§ Try it: Retype only what runs from the first line of the records to the line with "mesh.name = 'cap';", inclusive, and no pictures.

§ Extracted information:
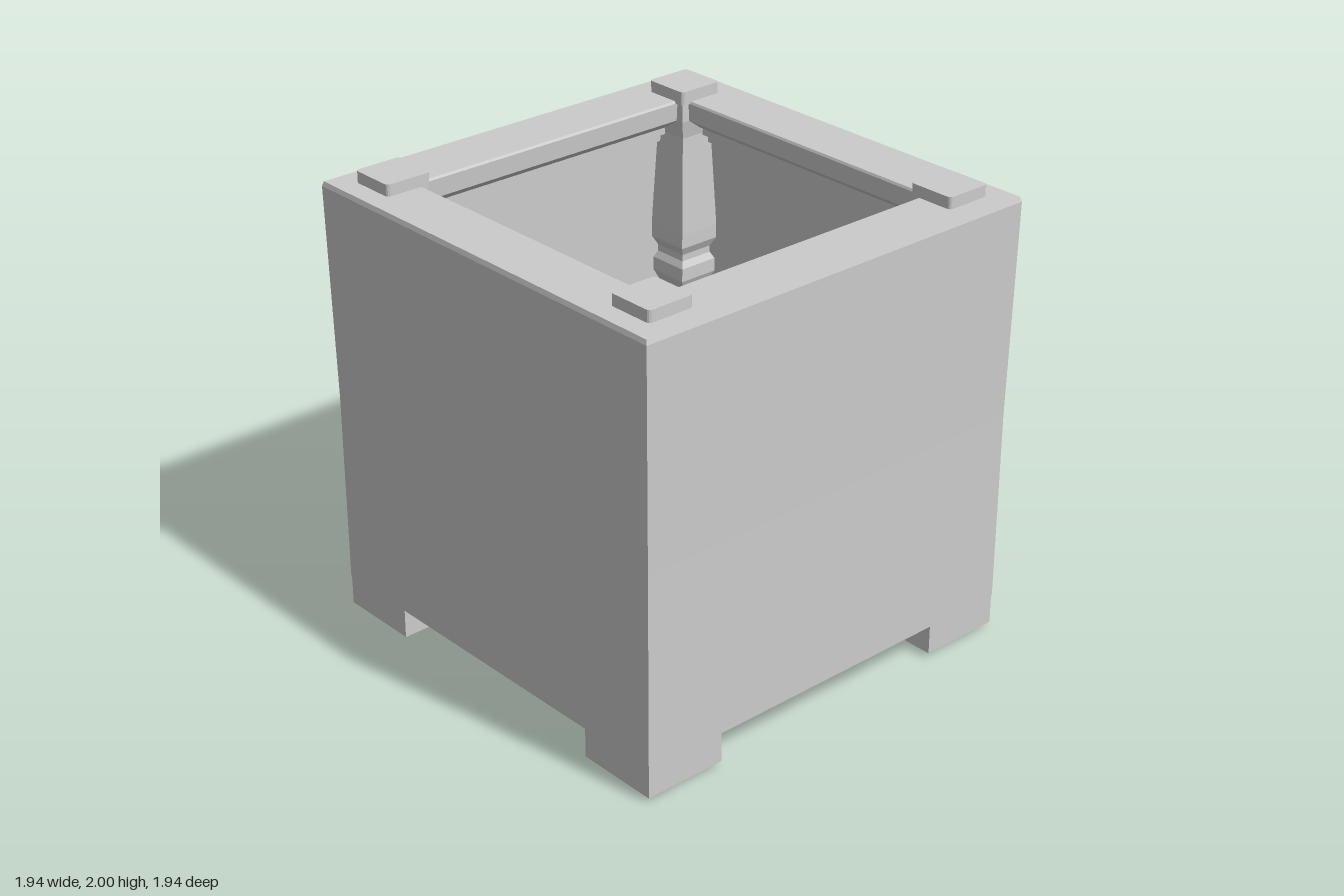
import * as THREE from 'three';

const material = new THREE.MeshStandardMaterial({ color: 0xcccccc, flatShading: true });

// Square-section solid from a profile of [half width, height] points
function squareLathe(profile, name) {
  const points = profile.map(([half, y]) => new THREE.Vector2(half * Math.SQRT2, y));
  const geometry = new THREE.LatheGeometry(points, 4, Math.PI / 4).toNonIndexed();
  geometry.computeVertexNormals();
  const mesh = new THREE.Mesh(geometry, material);
  mesh.name = name;
  return mesh;
}

// Flat cap with slightly rounded corners
function makeCap() {
  const h = 0.105, r = 0.02;
  const shape = new THREE.Shape();
  shape.moveTo(-h + r, -h);
  shape.lineTo(h - r, -h);
  shape.quadraticCurveTo(h, -h, h, -h + r);
  shape.lineTo(h, h - r);
  shape.quadraticCurveTo(h, h, h - r, h);
  shape.lineTo(-h + r, h);
  shape.quadraticCurveTo(-h, h, -h, h - r);
  shape.lineTo(-h, -h + r);
  shape.quadraticCurveTo(-h, -h, -h + r, -h);
  const geometry = new THREE.ExtrudeGeometry(shape, { depth: 0.06, bevelEnabled: false, curveSegments: 4 });
  geometry.rotateX(-Math.PI / 2);
  const mesh = new THREE.Mesh(geometry, material);
  mesh.name = 'cap';
  mesh.position.y = 1.94;
  return mesh;
}

export function createModel() {
  const model = new THREE.Group();
  model.name = 'planter';

  // Four walls with a broad top rim and stepped moulding beneath it, open below
  model.add(squareLathe([
    [0.955, 0.15], [0.955, 1.0], [0.968, 1.93], [0.962, 1.95],
    [0.71, 1.95], [0.705, 1.94], [0.71, 1.86], [0.78, 1.81],
    [0.80, 1.81], [0.80, 1.77], [0.83, 1.77], [0.83, 1.73],
    [0.865, 1.73], [0.865, 0.15], [0.955, 0.15],
  ], 'wallsAndRim'));

  // Corner assemblies: foot, turned square post and cap
  for (const sx of [-1, 1]) {
    for (const sz of [-1, 1]) {
      const corner = new THREE.Group();
      corner.name = (sz > 0 ? 'front' : 'back') + (sx > 0 ? 'Left' : 'Right') + 'Corner';
      corner.position.set(sx * 0.767, 0, sz * 0.767);

      corner.add(squareLathe([
        [0, 0], [0.15, 0.005], [0.186, 0.02], [0.186, 0.15],
        [0.18, 0.16], [0.11, 0.2], [0, 0.2],
      ], 'foot'));

      corner.add(squareLathe([
        [0.105, 0.18], [0.105, 0.28], [0.075, 0.32], [0.078, 1.08],
        [0.095, 1.12], [0.095, 1.18], [0.08, 1.21], [0.08, 1.24],
        [0.1, 1.28], [0.1, 1.34], [0.08, 1.78], [0.095, 1.86], [0.095, 1.95],
      ], 'post'));

      corner.add(makeCap());
      model.add(corner);
    }
  }
  return model;
}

§ Your response:
import * as THREE from 'three';

const material = new THREE.MeshStandardMaterial({ color: 0xcccccc, flatShading: true });

// Square-section solid from a profile of [half width, height] points
function squareLathe(profile, name) {
  const points = profile.map(([half, y]) => new THREE.Vector2(half * Math.SQRT2, y));
  const geometry = new THREE.LatheGeometry(points, 4, Math.PI / 4).toNonIndexed();
  geometry.computeVertexNormals();
  const mesh = new THREE.Mesh(geometry, material);
  mesh.name = name;
  return mesh;
}

// Flat cap with slightly rounded corners
function makeCap() {
  const h = 0.105, r = 0.02;
  const shape = new THREE.Shape();
  shape.moveTo(-h + r, -h);
  shape.lineTo(h - r, -h);
  shape.quadraticCurveTo(h, -h, h, -h + r);
  shape.lineTo(h, h - r);
  shape.quadraticCurveTo(h, h, h - r, h);
  shape.lineTo(-h + r, h);
  shape.quadraticCurveTo(-h, h, -h, h - r);
  shape.lineTo(-h, -h + r);
  shape.quadraticCurveTo(-h, -h, -h + r, -h);
  const geometry = new THREE.ExtrudeGeometry(shape, { depth: 0.06, bevelEnabled: false, curveSegments: 4 });
  geometry.rotateX(-Math.PI / 2);
  const mesh = new THREE.Mesh(geometry, material);
  mesh.name = 'cap';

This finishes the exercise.